> EXERCISE DETAILS
Identify the lines in the data below that contain "stone" and give only how many there are.

RECORDS FOR THE EXERCISE section start

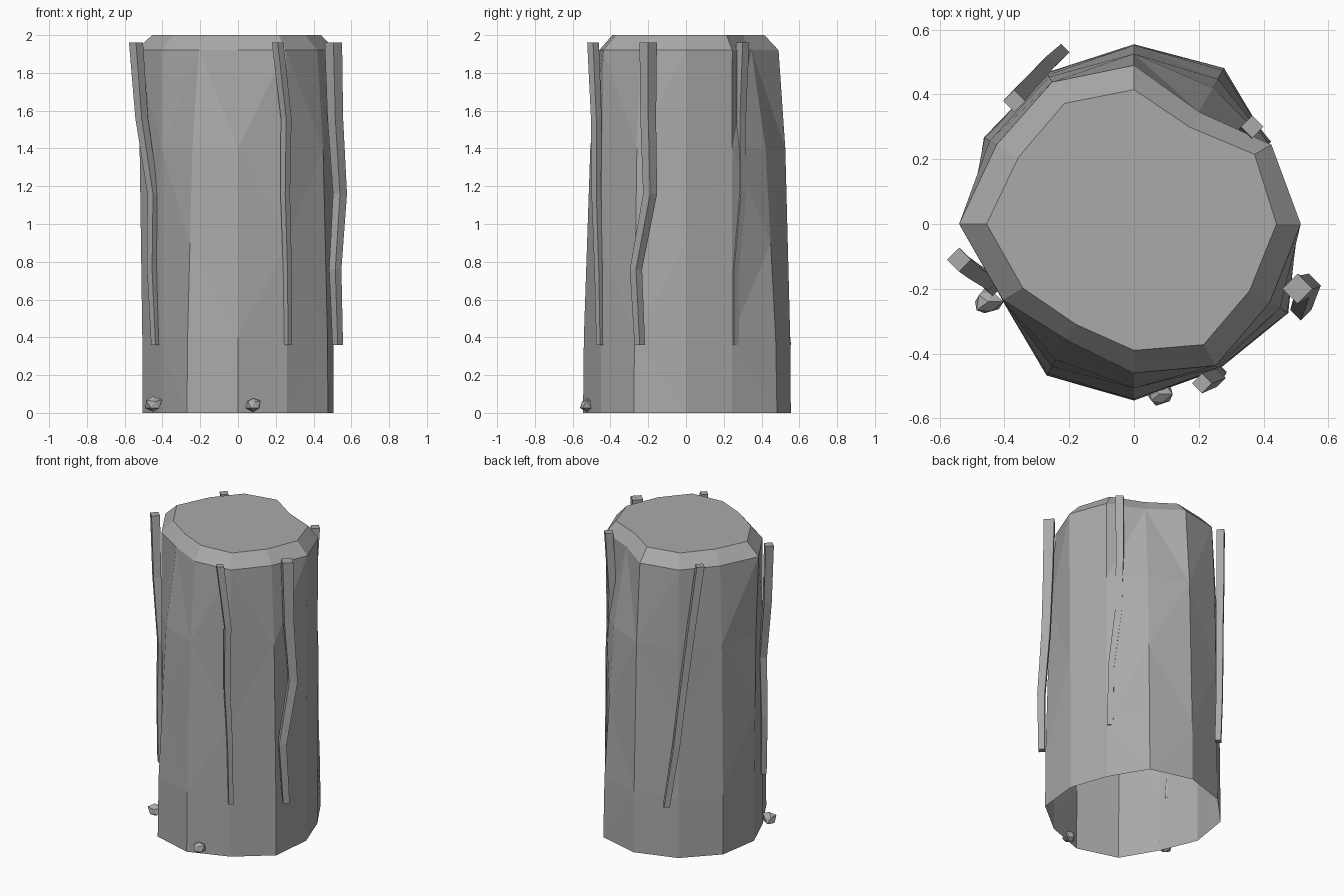
import bpy, bmesh, math, random
from mathutils import Vector

if "Cube" in bpy.data.objects:
    bpy.data.objects.remove(bpy.data.objects["Cube"], do_unlink=True)

stone = bpy.data.materials.new("grey_stone")
stone.use_nodes = True
GREY = (0.4, 0.4, 0.405, 1)
stone.diffuse_color = GREY
stone.node_tree.nodes["Principled BSDF"].inputs["Base Color"].default_value = GREY


def finish(bm, name):
    mesh = bpy.data.meshes.new(name)
    bm.to_mesh(mesh)
    bm.free()
    mesh.materials.append(stone)
    obj = bpy.data.objects.new(name, mesh)
    bpy.context.collection.objects.link(obj)
    return obj


# Pillar: radii every 30 degrees, counter-clockwise from +x
SIDES = 12
base = [.505, .485, .556, .555, .54, .535, .505, .47, .54, .545, .52, .55]
rim = [.515, .49, .40, .49, .506, .49, .54, .468, .414, .46, .505, .484]
cap = [.44, .43, .345, .415, .43, .412, .455, .396, .358, .39, .43, .412]


def ring(bm, radii, z):
    return [bm.verts.new((r * math.cos(math.tau * i / SIDES),
                          r * math.sin(math.tau * i / SIDES), z))
            for i, r in enumerate(radii)]


bm = bmesh.new()
rings = []
for z, blend in ((0, 0), (.4, .05), (.9, .25), (1.4, .45), (1.92, 1)):
    rings.append(ring(bm, [b + (t - b) * blend for b, t in zip(base, rim)], z))
rings.append(ring(bm, cap, 2))

# Chipped walls: diagonals alternate to give diamond facets, open underneath
for k, (low, high) in enumerate(zip(rings, rings[1:])):
    for i in range(SIDES):
        j = (i + 1) % SIDES
        a, b, c, d = low[i], low[j], high[j], high[i]
        if high is rings[-1]:
            bm.faces.new((a, b, c, d))
        elif (i + k) % 2 == 0:
            bm.faces.new((a, b, c))
            bm.faces.new((a, c, d))
        else:
            bm.faces.new((a, b, d))
            bm.faces.new((b, c, d))
bm.faces.new(rings[-1])
finish(bm, "pillar")


# Vines: square strips bending down the pillar, points listed from the top
def vine(name, points, top_r, end_r):
    bm = bmesh.new()
    loops = []
    for n, (x, y) in enumerate(points):
        r = top_r + (end_r - top_r) * n / (len(points) - 1)
        z = 1.96 - 0.4 * n
        loops.append([bm.verts.new((x + r * dx, y + r * dy, z))
                      for dx, dy in ((1, 0), (0, 1), (-1, 0), (0, -1))])
    for up, down in zip(loops, loops[1:]):
        for i in range(4):
            j = (i + 1) % 4
            bm.faces.new((down[i], down[j], up[j], up[i]))
    bm.faces.new(loops[0])
    bm.faces.new(loops[-1][::-1])
    finish(bm, name)


vine("right_vine", [(-.54, -.11), (-.51, -.135), (-.45, -.175), (-.455, -.18), (-.437, -.2)], .037, .023)
vine("back_vine", [(-.37, .38), (-.335, .42), (-.3, .455), (-.27, .49), (-.225, .53)], .034, .026)
vine("back_left_vine", [(.365, .3), (.35, .285), (.365, .29), (.395, .255), (.4, .255)], .035, .024)
vine("left_vine", [(.505, -.2), (.515, -.2), (.54, -.19), (.515, -.265), (.528, -.245)], .046, .028)
vine("front_vine", [(.21, -.492), (.255, -.475), (.25, -.475), (.262, -.462), (.265, -.455)], .031, .02)


# Pebbles at the foot
def pebble(name, centre, size, seed):
    rng = random.Random(seed)
    bm = bmesh.new()
    bmesh.ops.create_icosphere(bm, subdivisions=1, radius=size)
    for v in bm.verts:
        v.co = v.co * rng.uniform(.75, 1.15) + Vector(centre)
    finish(bm, name)


pebble("right_pebble", (-.45, -.24, .045), .046, 3)
pebble("front_pebble", (.08, -.525, .045), .04, 5)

RECORDS FOR THE EXERCISE section end

> REPLY
5